#### Extracted records

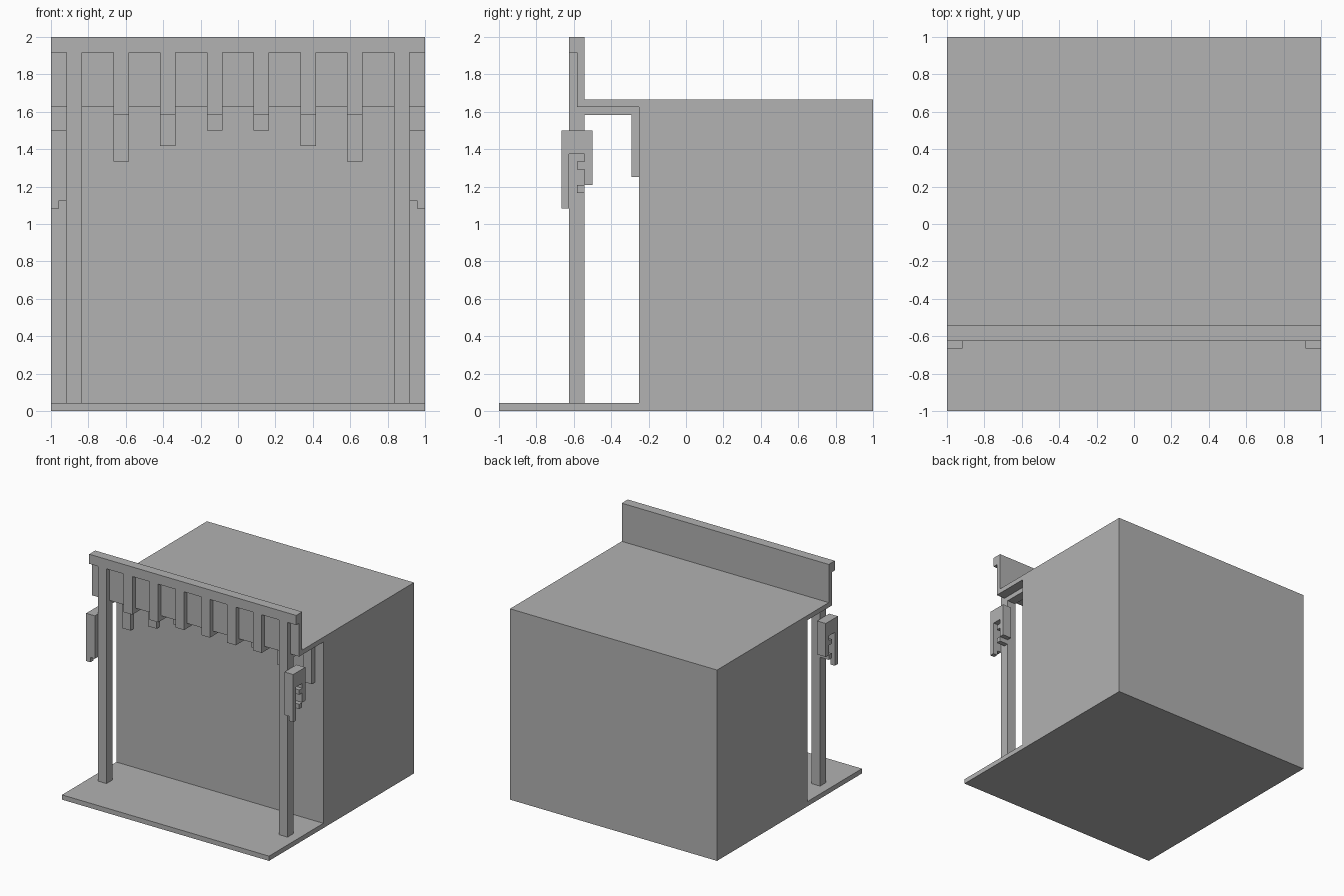
import bpy
import bmesh

U = 1 / 24  # the model sits on a regular grid of this step

default = bpy.data.objects.get("Cube")
if default:
    bpy.data.objects.remove(default)

GREY = (0.445, 0.445, 0.445, 1)
grey = bpy.data.materials.new("plain_grey")
grey.use_nodes = True
grey.diffuse_color = GREY
grey.node_tree.nodes["Principled BSDF"].inputs["Base Color"].default_value = GREY


def extrude_profile(name, x0, x1, profile):
    """Extrude a (y, z) outline along x, all in grid steps."""
    bm = bmesh.new()
    outline = bm.faces.new([bm.verts.new((x0 * U, y * U, z * U)) for y, z in profile])
    result = bmesh.ops.extrude_face_region(bm, geom=[outline])
    moved = [v for v in result["geom"] if isinstance(v, bmesh.types.BMVert)]
    bmesh.ops.translate(bm, verts=moved, vec=((x1 - x0) * U, 0, 0))
    bmesh.ops.recalc_face_normals(bm, faces=bm.faces)
    mesh = bpy.data.meshes.new(name)
    bm.to_mesh(mesh)
    bm.free()
    mesh.materials.append(grey)
    obj = bpy.data.objects.new(name, mesh)
    bpy.context.collection.objects.link(obj)
    return obj


def box(name, x0, x1, y0, y1, z0, z1):
    return extrude_profile(name, x0, x1, [(y0, z0), (y1, z0), (y1, z1), (y0, z1)])


def mirrored(name, x0, x1, profile):
    """Make a left part and its mirror image on the right."""
    extrude_profile("left_" + name, x0, x1, profile)
    extrude_profile("right_" + name, -x1, -x0, profile)


# Building body: porch floor, main block, porch roof, sign board and top beam
extrude_profile("building_body", -24, 24, [
    (-24, 0), (24, 0), (24, 40), (-13, 40), (-13, 48), (-15, 48),
    (-15, 46), (-14, 46), (-14, 39), (-6, 39), (-6, 1), (-24, 1)])

# Ribs run down the sign board, under the roof and down the wall
for i, wall_bottom in enumerate((36, 34, 32, 30)):
    x = 2 + 6 * i
    mirrored(f"rib_{i + 1}", x, x + 2, [
        (-15, 46), (-15, 38), (-7, 38), (-7, wall_bottom),
        (-6, wall_bottom), (-6, 39), (-14, 39), (-14, 46)])

# Porch posts
mirrored("porch_post", 20, 22, [(-15, 1), (-13, 1), (-13, 38), (-15, 38)])

# Hooked side brackets with a catch inside, beside each post
mirrored("side_bracket", 22, 24, [
    (-16, 27), (-15, 27), (-15, 33), (-13, 33), (-13, 32), (-14, 32),
    (-14, 31), (-13, 31), (-13, 29), (-12, 29), (-12, 36), (-16, 36)])
mirrored("bracket_tip", 23, 24, [(-16, 26), (-15, 26), (-15, 27), (-16, 27)])
mirrored("bracket_catch", 22, 24, [(-14, 28), (-13, 28), (-13, 29), (-14, 29)])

########

■ **Your goal**:
Give back exactly the lines from the line containing "# Porch posts" to the end of the entries, and no other lines.

■ **Exercise output**:
# Porch posts
mirrored("porch_post", 20, 22, [(-15, 1), (-13, 1), (-13, 38), (-15, 38)])

# Hooked side brackets with a catch inside, beside each post
mirrored("side_bracket", 22, 24, [
    (-16, 27), (-15, 27), (-15, 33), (-13, 33), (-13, 32), (-14, 32),
    (-14, 31), (-13, 31), (-13, 29), (-12, 29), (-12, 36), (-16, 36)])
mirrored("bracket_tip", 23, 24, [(-16, 26), (-15, 26), (-15, 27), (-16, 27)])
mirrored("bracket_catch", 22, 24, [(-14, 28), (-13, 28), (-13, 29), (-14, 29)])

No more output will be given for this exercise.